What this task involves:
The stretch wanted below opens at the line containing "lo = [bm.verts.new((x, y, z0))" and closes at the line containing "top, bottom = bm.faces.new(hi), bm.faces.new(lo[::-1])". Please return it exactly, with no other lines.

__________

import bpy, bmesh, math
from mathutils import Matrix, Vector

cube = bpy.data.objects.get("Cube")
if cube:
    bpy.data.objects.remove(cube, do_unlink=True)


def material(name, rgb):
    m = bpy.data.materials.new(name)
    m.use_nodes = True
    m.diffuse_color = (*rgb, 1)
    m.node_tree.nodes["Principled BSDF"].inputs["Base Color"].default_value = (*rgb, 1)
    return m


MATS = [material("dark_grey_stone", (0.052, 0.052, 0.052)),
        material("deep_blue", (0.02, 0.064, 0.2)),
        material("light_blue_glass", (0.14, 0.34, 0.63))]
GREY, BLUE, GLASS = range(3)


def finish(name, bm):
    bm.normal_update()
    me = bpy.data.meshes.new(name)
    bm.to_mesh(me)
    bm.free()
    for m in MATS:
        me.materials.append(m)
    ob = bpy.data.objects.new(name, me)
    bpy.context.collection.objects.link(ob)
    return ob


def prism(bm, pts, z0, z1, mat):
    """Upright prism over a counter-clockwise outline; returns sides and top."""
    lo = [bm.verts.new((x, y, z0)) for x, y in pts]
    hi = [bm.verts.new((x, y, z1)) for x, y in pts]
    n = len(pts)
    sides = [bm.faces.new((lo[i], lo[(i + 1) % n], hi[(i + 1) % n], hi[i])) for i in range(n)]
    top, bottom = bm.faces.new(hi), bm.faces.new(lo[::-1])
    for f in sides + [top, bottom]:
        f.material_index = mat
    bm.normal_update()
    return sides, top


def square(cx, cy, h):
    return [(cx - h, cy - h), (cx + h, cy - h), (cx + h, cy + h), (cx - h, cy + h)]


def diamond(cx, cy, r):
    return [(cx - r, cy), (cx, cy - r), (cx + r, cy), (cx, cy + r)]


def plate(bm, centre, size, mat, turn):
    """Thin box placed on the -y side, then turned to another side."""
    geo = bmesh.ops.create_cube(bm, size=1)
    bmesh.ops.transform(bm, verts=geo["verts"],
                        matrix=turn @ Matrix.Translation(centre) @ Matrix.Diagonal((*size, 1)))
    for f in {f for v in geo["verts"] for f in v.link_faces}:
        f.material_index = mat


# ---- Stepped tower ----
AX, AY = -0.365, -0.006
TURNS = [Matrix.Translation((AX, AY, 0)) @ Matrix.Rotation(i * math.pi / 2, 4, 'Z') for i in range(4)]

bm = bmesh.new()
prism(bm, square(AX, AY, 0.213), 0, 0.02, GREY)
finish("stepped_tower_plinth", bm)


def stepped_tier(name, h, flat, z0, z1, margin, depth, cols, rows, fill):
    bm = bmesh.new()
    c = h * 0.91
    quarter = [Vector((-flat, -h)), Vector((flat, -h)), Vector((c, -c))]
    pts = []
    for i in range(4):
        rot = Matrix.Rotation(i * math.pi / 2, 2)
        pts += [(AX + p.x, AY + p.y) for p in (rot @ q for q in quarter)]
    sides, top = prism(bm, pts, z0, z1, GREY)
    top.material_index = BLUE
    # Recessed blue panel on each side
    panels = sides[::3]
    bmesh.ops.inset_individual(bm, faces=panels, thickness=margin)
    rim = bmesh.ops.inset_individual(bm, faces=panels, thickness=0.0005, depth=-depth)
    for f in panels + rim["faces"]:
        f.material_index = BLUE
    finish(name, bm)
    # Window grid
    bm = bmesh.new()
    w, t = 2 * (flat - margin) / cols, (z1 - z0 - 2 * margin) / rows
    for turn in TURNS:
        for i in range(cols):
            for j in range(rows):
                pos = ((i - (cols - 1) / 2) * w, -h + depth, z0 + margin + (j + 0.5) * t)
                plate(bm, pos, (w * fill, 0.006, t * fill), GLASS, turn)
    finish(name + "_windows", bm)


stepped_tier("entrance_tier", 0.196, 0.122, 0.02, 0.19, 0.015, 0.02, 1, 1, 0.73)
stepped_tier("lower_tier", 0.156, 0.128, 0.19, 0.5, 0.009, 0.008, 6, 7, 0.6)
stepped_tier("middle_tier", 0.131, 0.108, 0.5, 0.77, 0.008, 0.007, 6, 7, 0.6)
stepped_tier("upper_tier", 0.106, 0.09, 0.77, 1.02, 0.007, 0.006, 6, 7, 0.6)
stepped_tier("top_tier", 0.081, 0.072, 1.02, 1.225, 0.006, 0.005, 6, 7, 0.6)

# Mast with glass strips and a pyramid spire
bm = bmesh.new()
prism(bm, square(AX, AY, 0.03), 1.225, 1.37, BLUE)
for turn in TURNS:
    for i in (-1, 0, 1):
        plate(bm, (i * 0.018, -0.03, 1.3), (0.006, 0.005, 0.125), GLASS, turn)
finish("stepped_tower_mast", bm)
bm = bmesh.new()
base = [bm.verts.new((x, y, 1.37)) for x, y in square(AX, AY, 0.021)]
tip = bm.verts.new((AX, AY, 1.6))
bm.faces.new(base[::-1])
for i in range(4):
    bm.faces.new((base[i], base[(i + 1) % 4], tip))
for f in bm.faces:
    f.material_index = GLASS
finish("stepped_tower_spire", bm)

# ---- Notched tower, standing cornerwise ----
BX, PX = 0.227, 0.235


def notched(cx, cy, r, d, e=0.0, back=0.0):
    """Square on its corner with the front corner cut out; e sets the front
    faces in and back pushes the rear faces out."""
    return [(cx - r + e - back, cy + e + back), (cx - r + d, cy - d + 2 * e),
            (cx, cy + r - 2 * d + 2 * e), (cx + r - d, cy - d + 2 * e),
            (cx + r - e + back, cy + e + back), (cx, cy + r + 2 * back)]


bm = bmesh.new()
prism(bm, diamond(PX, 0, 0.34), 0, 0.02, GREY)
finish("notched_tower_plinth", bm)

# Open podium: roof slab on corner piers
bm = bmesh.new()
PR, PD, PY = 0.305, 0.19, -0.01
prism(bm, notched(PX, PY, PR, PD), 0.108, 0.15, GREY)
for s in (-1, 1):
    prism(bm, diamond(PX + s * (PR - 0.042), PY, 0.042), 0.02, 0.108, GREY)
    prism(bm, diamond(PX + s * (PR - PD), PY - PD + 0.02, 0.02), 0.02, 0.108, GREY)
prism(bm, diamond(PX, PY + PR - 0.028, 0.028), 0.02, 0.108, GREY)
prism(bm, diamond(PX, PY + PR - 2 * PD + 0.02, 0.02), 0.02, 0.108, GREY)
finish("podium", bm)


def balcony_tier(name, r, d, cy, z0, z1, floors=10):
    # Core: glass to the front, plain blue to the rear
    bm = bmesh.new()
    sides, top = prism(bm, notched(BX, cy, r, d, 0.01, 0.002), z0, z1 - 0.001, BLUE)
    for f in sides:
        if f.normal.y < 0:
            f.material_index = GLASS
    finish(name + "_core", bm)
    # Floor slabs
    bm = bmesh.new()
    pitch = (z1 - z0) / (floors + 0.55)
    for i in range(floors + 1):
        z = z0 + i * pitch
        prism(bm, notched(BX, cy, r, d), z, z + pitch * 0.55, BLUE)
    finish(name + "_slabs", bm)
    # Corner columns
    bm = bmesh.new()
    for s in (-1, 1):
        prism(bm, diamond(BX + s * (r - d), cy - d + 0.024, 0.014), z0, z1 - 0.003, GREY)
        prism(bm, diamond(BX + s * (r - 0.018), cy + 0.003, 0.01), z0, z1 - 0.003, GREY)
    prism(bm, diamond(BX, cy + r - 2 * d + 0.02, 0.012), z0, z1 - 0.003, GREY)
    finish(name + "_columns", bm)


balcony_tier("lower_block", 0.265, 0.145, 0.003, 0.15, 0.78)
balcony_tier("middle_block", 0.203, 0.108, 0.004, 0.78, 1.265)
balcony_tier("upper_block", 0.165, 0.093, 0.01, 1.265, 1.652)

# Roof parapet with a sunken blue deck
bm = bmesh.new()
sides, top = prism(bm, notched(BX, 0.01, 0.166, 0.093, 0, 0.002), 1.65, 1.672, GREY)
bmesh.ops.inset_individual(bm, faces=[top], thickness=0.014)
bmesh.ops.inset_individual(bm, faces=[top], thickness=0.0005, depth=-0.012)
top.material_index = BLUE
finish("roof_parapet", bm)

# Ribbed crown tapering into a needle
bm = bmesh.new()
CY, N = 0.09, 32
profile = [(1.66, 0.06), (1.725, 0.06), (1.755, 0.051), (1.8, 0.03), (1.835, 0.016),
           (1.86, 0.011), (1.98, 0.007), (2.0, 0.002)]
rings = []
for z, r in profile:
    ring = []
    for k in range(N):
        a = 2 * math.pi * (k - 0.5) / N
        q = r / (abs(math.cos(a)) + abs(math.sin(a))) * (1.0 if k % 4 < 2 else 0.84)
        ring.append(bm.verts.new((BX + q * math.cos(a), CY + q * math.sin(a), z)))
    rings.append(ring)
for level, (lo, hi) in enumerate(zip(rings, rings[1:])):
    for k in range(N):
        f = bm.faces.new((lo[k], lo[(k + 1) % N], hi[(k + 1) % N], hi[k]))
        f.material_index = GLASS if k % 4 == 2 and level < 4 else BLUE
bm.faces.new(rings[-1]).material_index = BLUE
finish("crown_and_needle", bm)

__________

Task result:
    lo = [bm.verts.new((x, y, z0)) for x, y in pts]
    hi = [bm.verts.new((x, y, z1)) for x, y in pts]
    n = len(pts)
    sides = [bm.faces.new((lo[i], lo[(i + 1) % n], hi[(i + 1) % n], hi[i])) for i in range(n)]
    top, bottom = bm.faces.new(hi), bm.faces.new(lo[::-1])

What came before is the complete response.